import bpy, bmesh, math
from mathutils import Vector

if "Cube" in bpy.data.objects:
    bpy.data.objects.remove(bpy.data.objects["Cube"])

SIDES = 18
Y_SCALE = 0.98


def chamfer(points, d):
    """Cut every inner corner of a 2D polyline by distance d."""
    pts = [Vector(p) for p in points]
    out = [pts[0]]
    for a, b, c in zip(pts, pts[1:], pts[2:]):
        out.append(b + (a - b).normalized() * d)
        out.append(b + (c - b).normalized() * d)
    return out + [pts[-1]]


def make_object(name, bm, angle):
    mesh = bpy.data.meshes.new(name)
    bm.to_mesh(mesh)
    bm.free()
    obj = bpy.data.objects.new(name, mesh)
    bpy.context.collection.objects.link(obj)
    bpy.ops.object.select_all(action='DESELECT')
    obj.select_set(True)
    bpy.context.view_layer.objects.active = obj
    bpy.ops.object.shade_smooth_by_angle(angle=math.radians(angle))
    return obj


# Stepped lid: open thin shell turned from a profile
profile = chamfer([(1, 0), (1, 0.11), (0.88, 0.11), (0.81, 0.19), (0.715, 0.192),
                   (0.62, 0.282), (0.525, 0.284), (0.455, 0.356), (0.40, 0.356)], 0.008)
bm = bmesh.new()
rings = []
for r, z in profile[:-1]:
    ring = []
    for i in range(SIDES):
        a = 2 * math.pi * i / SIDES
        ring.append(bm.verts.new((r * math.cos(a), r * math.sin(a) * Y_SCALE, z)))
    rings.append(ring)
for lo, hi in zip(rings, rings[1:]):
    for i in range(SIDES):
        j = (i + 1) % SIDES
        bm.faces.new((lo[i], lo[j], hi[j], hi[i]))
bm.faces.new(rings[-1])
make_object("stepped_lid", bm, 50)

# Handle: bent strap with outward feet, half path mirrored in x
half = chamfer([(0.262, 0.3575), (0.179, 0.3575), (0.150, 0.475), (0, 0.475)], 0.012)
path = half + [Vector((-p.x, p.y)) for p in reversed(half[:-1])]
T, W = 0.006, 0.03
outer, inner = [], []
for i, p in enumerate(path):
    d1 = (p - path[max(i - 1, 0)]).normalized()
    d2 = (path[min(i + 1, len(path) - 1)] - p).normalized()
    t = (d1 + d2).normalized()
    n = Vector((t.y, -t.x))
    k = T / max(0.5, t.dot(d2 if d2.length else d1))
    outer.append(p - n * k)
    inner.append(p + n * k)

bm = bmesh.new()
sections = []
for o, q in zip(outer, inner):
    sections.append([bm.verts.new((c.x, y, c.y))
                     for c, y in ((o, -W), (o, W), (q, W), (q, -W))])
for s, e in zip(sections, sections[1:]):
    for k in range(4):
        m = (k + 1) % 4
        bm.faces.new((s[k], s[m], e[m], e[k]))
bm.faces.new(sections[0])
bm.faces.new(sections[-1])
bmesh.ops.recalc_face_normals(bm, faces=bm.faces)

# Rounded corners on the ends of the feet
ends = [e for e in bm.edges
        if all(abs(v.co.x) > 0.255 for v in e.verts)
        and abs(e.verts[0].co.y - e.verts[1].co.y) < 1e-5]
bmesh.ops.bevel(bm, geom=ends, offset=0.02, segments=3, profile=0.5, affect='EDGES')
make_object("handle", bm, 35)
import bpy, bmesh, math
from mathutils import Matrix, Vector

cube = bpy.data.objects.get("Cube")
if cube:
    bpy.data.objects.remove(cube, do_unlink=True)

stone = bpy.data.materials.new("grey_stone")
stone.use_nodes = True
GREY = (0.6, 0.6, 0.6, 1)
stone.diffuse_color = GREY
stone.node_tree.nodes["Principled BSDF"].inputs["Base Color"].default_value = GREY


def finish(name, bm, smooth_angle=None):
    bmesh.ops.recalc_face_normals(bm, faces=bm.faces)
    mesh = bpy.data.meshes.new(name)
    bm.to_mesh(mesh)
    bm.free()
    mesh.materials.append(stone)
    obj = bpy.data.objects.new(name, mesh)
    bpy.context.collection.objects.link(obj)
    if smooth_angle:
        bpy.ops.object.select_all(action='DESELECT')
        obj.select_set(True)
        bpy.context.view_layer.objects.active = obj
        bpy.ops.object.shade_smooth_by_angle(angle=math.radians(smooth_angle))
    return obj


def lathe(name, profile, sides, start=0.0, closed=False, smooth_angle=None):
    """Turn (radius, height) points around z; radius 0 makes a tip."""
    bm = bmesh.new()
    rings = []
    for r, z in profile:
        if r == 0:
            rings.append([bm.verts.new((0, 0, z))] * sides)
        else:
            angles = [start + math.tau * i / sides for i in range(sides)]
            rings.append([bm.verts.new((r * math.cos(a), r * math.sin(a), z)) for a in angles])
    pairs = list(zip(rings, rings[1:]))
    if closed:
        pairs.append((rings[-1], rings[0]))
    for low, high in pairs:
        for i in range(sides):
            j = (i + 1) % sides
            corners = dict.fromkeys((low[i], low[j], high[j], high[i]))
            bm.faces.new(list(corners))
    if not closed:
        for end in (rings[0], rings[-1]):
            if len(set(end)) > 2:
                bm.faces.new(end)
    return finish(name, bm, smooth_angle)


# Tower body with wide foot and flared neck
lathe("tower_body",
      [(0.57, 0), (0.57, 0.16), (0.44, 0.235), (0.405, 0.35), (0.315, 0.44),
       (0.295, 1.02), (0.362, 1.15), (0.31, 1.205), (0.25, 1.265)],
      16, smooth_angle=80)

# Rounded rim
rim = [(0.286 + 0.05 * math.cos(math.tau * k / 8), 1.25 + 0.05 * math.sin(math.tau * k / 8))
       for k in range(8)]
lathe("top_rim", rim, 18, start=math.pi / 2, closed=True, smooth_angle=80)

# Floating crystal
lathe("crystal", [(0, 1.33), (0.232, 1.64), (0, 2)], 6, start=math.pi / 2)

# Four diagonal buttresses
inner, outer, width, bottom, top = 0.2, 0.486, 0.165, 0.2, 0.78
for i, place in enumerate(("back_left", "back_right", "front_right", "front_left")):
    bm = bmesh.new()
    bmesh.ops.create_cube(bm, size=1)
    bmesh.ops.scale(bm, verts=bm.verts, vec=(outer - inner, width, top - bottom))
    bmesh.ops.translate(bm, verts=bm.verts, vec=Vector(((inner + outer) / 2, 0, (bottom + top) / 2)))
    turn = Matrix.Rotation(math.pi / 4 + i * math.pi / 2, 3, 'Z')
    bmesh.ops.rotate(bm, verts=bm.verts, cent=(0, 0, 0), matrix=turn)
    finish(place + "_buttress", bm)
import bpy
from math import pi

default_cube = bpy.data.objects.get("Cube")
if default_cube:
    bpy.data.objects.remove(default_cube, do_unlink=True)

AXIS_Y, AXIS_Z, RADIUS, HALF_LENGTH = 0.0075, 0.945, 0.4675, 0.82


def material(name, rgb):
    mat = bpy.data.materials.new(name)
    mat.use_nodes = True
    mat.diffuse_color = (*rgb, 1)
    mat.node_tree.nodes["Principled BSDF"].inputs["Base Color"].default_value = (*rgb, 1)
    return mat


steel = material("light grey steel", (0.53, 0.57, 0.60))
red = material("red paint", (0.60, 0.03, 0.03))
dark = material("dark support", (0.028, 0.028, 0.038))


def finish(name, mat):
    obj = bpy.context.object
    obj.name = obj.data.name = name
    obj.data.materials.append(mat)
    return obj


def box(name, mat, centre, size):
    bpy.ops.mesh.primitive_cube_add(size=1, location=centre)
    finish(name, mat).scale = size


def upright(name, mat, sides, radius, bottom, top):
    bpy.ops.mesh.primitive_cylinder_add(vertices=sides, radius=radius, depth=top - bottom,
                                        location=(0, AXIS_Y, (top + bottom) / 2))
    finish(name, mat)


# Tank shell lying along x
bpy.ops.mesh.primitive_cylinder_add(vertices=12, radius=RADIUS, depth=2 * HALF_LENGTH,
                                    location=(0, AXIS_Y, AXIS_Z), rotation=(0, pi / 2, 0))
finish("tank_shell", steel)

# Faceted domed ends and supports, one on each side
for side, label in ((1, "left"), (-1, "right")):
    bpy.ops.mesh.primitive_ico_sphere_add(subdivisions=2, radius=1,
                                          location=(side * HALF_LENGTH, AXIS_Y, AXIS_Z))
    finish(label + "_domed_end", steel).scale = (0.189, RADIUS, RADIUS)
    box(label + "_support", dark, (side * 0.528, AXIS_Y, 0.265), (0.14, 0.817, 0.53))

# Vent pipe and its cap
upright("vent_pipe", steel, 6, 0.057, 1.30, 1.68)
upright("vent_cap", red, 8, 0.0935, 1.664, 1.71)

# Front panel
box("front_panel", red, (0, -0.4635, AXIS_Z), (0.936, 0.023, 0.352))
━━━
What lines in the material mention "rings"? Copy every one of them.

# THE ANSWER
rings = []
    rings.append(ring)
for lo, hi in zip(rings, rings[1:]):
bm.faces.new(rings[-1])
    rings = []
            rings.append([bm.verts.new((0, 0, z))] * sides)
            rings.append([bm.verts.new((r * math.cos(a), r * math.sin(a), z)) for a in angles])
    pairs = list(zip(rings, rings[1:]))
        pairs.append((rings[-1], rings[0]))
        for end in (rings[0], rings[-1]):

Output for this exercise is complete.